As you conduct each testing stage, you’ll focus on the software at a granular level, examining individual workflows to understand what’s working and what needs to be changed. As you do so, you might find issues that could impede the overall functionality of the new ERP system.
Working off the outputs that you know are required, you can test for these scenarios. If something isn’t properly functioning, you’ll adjust it so everything flows the way it should.
5. Facilitates Easier Data Transfer
One of the biggest challenges of an ERP implementation is migrating your old data onto the new platform. If this step isn’t performed early enough, it can cause major setbacks.
With user acceptance testing, you can catch ERP data migration problems before they snowball. Specifically, you may find that users are still running into some of the same roadblocks they experienced with the old system. This is a red flag that some of the data in the new system might be unreliable. Knowing this, you can clean up and adjust old records, and then map the data as it should be.

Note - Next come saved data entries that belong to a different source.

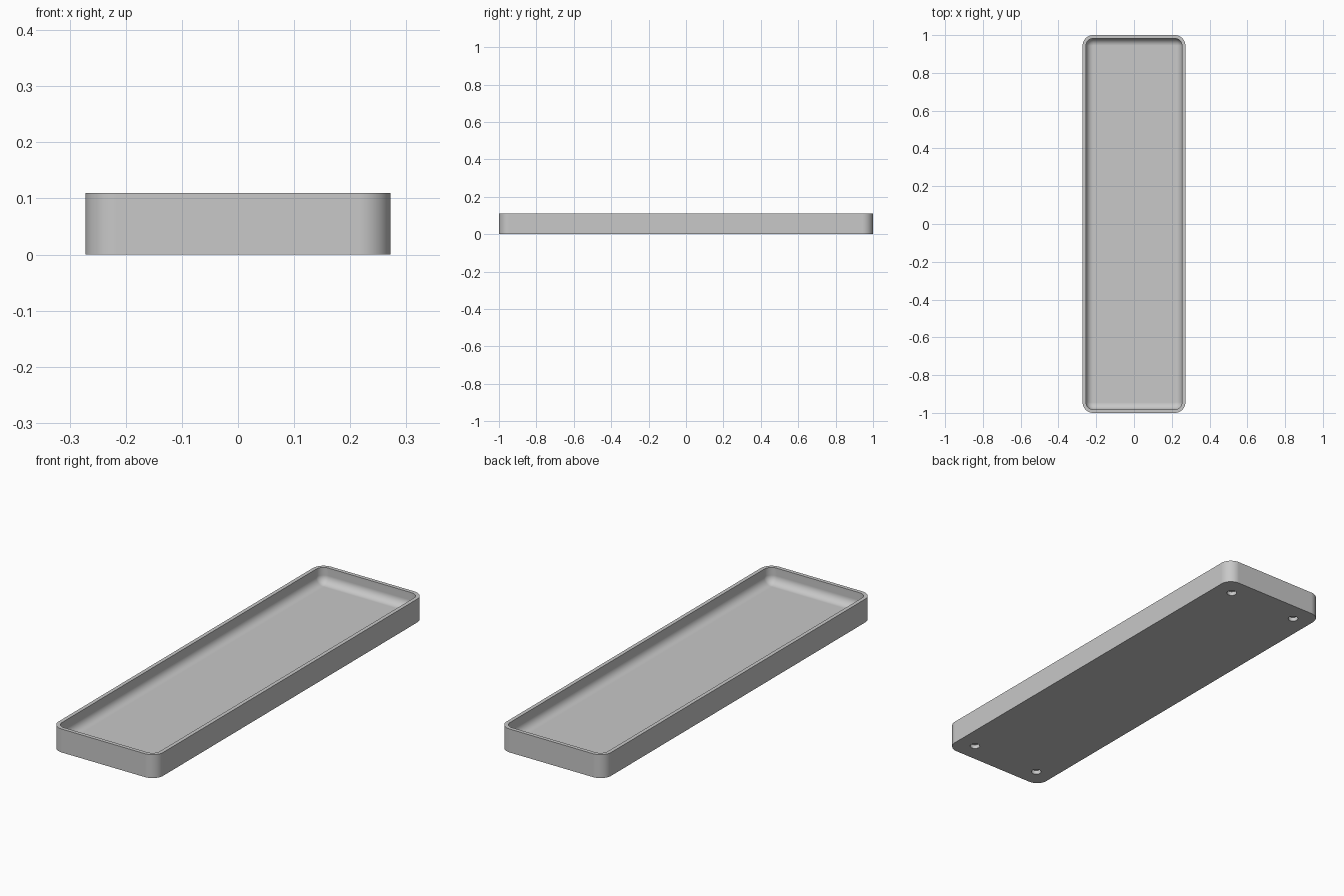
import bpy, bmesh, math

cube = bpy.data.objects.get("Cube")
if cube:
    bpy.data.objects.remove(cube, do_unlink=True)

HALF_X, HALF_Y, HEIGHT = 0.272, 1.0, 0.11
CORNER, WALL, FLOOR, FILLET = 0.056, 0.018, 0.037, 0.037
HOLE_INSET, HOLE_RADIUS, HOLE_DEPTH = 0.09, 0.022, 0.019
CORNER_STEPS, FILLET_STEPS = 12, 10

grey = bpy.data.materials.new("plain grey")
grey.use_nodes = True
grey.diffuse_color = (0.58, 0.58, 0.58, 1)
grey.node_tree.nodes["Principled BSDF"].inputs["Base Color"].default_value = grey.diffuse_color


def ring(bm, inset, z):
    """Rounded rectangle, inset from the outer outline."""
    r = CORNER - inset
    cx, cy = HALF_X - CORNER, HALF_Y - CORNER
    verts = []
    for q, (sx, sy) in enumerate([(1, 1), (-1, 1), (-1, -1), (1, -1)]):
        for i in range(CORNER_STEPS + 1):
            a = (q + i / CORNER_STEPS) * math.pi / 2
            verts.append(bm.verts.new((sx * cx + r * math.cos(a), sy * cy + r * math.sin(a), z)))
    return verts


def finish(bm, name):
    bmesh.ops.recalc_face_normals(bm, faces=bm.faces)
    mesh = bpy.data.meshes.new(name)
    bm.to_mesh(mesh)
    bm.free()
    mesh.materials.append(grey)
    obj = bpy.data.objects.new(name, mesh)
    bpy.context.collection.objects.link(obj)
    return obj


# Tray shell: outer wall, rim, inner wall and rounded transition to the floor
profile = [(0, 0), (0, HEIGHT), (WALL, HEIGHT)]
for i in range(FILLET_STEPS + 1):
    a = i / FILLET_STEPS * math.pi / 2
    profile.append((WALL + FILLET * (1 - math.cos(a)), FLOOR + FILLET * (1 - math.sin(a))))
bm = bmesh.new()
rings = [ring(bm, inset, z) for inset, z in profile]
for low, high in zip(rings, rings[1:]):
    for i in range(len(low)):
        j = (i + 1) % len(low)
        bm.faces.new((low[i], low[j], high[j], high[i]))
bm.faces.new(rings[0])
bm.faces.new(rings[-1])
tray = finish(bm, "tray")

# Four blind holes in the underside
bm = bmesh.new()
for sx in (-1, 1):
    for sy in (-1, 1):
        made = bmesh.ops.create_cone(bm, cap_ends=True, segments=32, radius1=HOLE_RADIUS,
                                     radius2=HOLE_RADIUS, depth=2 * HOLE_DEPTH)
        bmesh.ops.translate(bm, verts=made["verts"],
                            vec=(sx * (HALF_X - HOLE_INSET), sy * (HALF_Y - HOLE_INSET), 0))
cutter = finish(bm, "hole_cutter")

cut = tray.modifiers.new("foot holes", "BOOLEAN")
cut.operation = "DIFFERENCE"
cut.solver = "EXACT"
cut.object = cutter
bpy.context.view_layer.objects.active = tray
for obj in bpy.context.selected_objects:
    obj.select_set(False)
tray.select_set(True)
bpy.ops.object.modifier_apply(modifier=cut.name)
bpy.data.objects.remove(cutter, do_unlink=True)

# Smooth curves with crisp rim and base edges
bpy.ops.object.shade_smooth_by_angle(angle=math.radians(30))
weighted = tray.modifiers.new("even shading", "WEIGHTED_NORMAL")
weighted.keep_sharp = True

3 Risks to Mitigate During UAT
1. Project Phase Extensions
It’s common for some project phases to last longer than anticipated. However, when you’re trying to meet a project deadline, you’ll have to take time away from other phases to accommodate the overruns.
In doing so, you risk shortening or even eliminating user acceptance testing. This can lead to project failure in the form of low user adoption, and consequently, low ERP benefits realization.
2. Lack of a Testing Structure
For UAT to be successful, both you and your implementor must be involved. This often means planning and coordinating the efforts of many different people.
To ensure nothing gets missed, it’s important to establish an efficient testing structure. One important aspect of this structure the definition of roles and responsibilities.
For instance, implementers should know up-front that they are required to:
- Communicate what kind of feedback they need from end-users
- Provide support to end-users
- Provide testing documentation
Meanwhile, internal project leaders should know they are responsible for:
- Ensuring all end-users can participate in UAT without compromising their routine tasks
- Actively participating in UAT
- Providing feedback to implementors on areas that need improvement
3. Lack of Internal Resources
Department managers might consider user acceptance testing to be a trivial task. However, if you warn them ahead of time that UAT will take end-users away from their day-to-day jobs, managers will have time to prepare their departments and will be more likely to provide you with adequate resources.
User Acceptance Testing Solidifies ERP Success
You want your new ERP system to be robust and functional. However, you also need it to be accessible and user-friendly. If you want to find the right balance, ERP user acceptance testing is your new best friend.
UAT allows you to peek into the future to see how employees will interact with your new software. Listening to their feedback, you can make the requisite adjustments and set the stage for a successful implementation.